A model for the evolution of dispersal in fluctuating environments is extended to environments that are temporally correlated and spatially heterogeneous. The effects of dormancy also are examined. In some cases, evolutionarily stable strategies result, and are estimated through simulations and through analytical approximations. However, in other cases, e.g., in spatially heterogeneous environments, or in the homogeneous case with negative temporal correlation, there is no intermediate evolutionarily stable strategy; rather, in some situations the "best" type, termed an evolutionarily compatible strategy (ECS), is one that can invade any other single type, but also is open to invasion by any type. For these cases, it is conjectured that there is a stable coexisting band of types, not necessarily including the ECS. In general, positive (Markovian) temporal correlations decrease the optimal dispersal fraction by increasing the average yield of non-dispersing seeds; dormancy has a similar effect. Spatial heterogeneity has some features in common with positive temporal correlations, but the structure of the autocorrelation function is more complicated. Optimal dispersal is decreased; but as mentioned above, there is no ESS in general. Diffuse competitive effects may not be understood entirely in terms of pairwise interactions, and a variety of open problems exist in characterizing interactions among multiple types.

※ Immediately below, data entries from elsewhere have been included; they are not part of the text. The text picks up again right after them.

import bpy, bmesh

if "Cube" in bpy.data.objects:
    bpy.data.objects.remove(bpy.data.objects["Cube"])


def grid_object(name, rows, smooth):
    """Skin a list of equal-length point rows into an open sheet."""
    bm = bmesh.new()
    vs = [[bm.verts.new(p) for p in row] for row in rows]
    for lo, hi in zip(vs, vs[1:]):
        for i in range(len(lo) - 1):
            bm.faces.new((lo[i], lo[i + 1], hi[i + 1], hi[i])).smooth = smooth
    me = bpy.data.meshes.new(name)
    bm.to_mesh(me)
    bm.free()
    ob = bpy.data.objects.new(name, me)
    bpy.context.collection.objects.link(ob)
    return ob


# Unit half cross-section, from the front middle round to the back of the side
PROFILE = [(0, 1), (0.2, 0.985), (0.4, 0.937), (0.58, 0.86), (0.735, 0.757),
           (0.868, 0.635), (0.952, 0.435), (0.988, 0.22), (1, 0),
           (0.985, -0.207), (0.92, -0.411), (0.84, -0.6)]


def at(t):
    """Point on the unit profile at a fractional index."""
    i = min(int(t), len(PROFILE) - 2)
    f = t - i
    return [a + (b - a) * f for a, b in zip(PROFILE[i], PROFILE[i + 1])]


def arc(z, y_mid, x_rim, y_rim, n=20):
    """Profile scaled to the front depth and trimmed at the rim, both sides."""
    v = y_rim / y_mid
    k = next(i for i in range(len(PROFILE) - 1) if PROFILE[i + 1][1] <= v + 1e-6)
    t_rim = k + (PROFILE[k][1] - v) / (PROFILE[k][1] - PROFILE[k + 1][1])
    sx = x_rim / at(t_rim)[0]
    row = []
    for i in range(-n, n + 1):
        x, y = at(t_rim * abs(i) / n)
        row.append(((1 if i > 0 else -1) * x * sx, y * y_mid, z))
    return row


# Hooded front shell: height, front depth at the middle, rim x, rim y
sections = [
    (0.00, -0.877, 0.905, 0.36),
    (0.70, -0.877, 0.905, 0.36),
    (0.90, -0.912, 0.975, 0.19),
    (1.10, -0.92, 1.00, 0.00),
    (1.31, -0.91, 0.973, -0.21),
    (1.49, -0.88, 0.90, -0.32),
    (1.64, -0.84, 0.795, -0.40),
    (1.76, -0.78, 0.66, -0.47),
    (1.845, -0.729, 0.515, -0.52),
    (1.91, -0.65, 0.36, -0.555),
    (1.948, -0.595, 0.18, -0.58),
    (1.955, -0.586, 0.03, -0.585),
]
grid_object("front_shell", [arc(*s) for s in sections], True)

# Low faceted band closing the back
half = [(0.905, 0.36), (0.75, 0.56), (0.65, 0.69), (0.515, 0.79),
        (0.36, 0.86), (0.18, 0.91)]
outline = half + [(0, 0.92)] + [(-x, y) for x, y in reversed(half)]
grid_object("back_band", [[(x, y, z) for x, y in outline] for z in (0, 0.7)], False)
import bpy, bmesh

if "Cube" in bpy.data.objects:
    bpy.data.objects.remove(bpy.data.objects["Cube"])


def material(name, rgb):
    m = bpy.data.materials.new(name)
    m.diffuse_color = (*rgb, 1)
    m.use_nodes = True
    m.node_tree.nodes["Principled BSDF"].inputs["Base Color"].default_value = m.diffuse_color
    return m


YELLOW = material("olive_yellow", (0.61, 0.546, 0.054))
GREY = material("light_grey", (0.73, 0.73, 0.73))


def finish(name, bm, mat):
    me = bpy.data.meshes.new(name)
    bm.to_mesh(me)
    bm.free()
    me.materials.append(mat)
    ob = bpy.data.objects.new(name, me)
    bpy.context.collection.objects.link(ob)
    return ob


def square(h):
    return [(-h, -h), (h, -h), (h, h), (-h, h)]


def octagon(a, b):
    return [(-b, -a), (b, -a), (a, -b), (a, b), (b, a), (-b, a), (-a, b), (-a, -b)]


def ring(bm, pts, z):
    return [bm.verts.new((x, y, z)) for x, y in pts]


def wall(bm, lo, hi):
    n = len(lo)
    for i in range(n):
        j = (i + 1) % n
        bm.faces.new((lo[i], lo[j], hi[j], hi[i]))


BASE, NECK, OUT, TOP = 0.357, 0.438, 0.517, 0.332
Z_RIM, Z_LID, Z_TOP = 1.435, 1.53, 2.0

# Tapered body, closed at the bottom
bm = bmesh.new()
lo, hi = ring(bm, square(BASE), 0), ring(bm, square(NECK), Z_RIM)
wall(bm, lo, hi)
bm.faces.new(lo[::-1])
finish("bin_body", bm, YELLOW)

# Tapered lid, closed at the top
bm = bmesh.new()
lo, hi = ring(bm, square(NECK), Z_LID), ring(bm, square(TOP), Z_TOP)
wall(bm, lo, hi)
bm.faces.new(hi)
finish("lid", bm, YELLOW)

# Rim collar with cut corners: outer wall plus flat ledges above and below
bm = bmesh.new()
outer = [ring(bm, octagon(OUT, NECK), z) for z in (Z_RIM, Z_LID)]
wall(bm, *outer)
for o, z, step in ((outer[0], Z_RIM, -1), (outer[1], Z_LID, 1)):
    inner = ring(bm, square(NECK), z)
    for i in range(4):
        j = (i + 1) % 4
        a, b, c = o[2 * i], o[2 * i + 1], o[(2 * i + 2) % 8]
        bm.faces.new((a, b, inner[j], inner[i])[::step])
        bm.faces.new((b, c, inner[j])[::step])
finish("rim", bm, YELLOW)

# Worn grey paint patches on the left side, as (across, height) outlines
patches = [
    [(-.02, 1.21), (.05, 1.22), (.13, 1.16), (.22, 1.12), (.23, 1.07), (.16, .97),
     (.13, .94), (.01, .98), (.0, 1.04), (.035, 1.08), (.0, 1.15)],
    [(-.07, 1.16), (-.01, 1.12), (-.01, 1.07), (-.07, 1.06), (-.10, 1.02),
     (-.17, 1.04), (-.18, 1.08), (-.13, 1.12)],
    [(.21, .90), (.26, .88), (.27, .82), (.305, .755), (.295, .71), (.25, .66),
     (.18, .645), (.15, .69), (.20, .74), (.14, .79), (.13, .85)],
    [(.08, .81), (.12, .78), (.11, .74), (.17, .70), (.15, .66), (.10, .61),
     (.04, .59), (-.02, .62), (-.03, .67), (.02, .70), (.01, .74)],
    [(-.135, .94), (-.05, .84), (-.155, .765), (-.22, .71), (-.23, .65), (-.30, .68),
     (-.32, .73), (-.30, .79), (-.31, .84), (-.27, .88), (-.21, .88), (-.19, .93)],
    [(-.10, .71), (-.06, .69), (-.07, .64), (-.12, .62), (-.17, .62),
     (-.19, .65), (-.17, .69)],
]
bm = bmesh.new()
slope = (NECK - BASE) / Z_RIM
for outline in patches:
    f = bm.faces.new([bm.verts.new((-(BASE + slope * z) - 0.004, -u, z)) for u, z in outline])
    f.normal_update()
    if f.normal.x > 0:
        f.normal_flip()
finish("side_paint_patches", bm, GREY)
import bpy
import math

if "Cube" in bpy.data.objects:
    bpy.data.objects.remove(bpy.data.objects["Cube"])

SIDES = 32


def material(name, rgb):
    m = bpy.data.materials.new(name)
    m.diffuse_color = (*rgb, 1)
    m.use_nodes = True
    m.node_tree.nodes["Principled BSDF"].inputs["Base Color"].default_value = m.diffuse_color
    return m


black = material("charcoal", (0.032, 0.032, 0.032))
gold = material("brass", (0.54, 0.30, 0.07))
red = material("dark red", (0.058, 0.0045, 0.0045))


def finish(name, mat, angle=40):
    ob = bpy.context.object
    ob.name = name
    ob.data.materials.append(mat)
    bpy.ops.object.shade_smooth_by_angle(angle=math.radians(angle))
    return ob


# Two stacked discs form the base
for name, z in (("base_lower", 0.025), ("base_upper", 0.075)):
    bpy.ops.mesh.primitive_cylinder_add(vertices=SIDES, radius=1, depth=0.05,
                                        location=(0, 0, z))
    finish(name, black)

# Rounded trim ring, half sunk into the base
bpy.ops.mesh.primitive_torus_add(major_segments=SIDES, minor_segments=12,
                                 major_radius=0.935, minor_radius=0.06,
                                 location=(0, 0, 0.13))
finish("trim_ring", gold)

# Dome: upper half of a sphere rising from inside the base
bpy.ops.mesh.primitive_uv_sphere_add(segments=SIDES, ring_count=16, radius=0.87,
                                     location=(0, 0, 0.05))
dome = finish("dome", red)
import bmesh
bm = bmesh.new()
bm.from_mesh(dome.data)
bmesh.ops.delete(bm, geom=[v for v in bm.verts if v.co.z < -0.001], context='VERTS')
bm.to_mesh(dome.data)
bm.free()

All Science Journal Classification (ASJC) codes
- Ecology, Evolution, Behavior and Systematics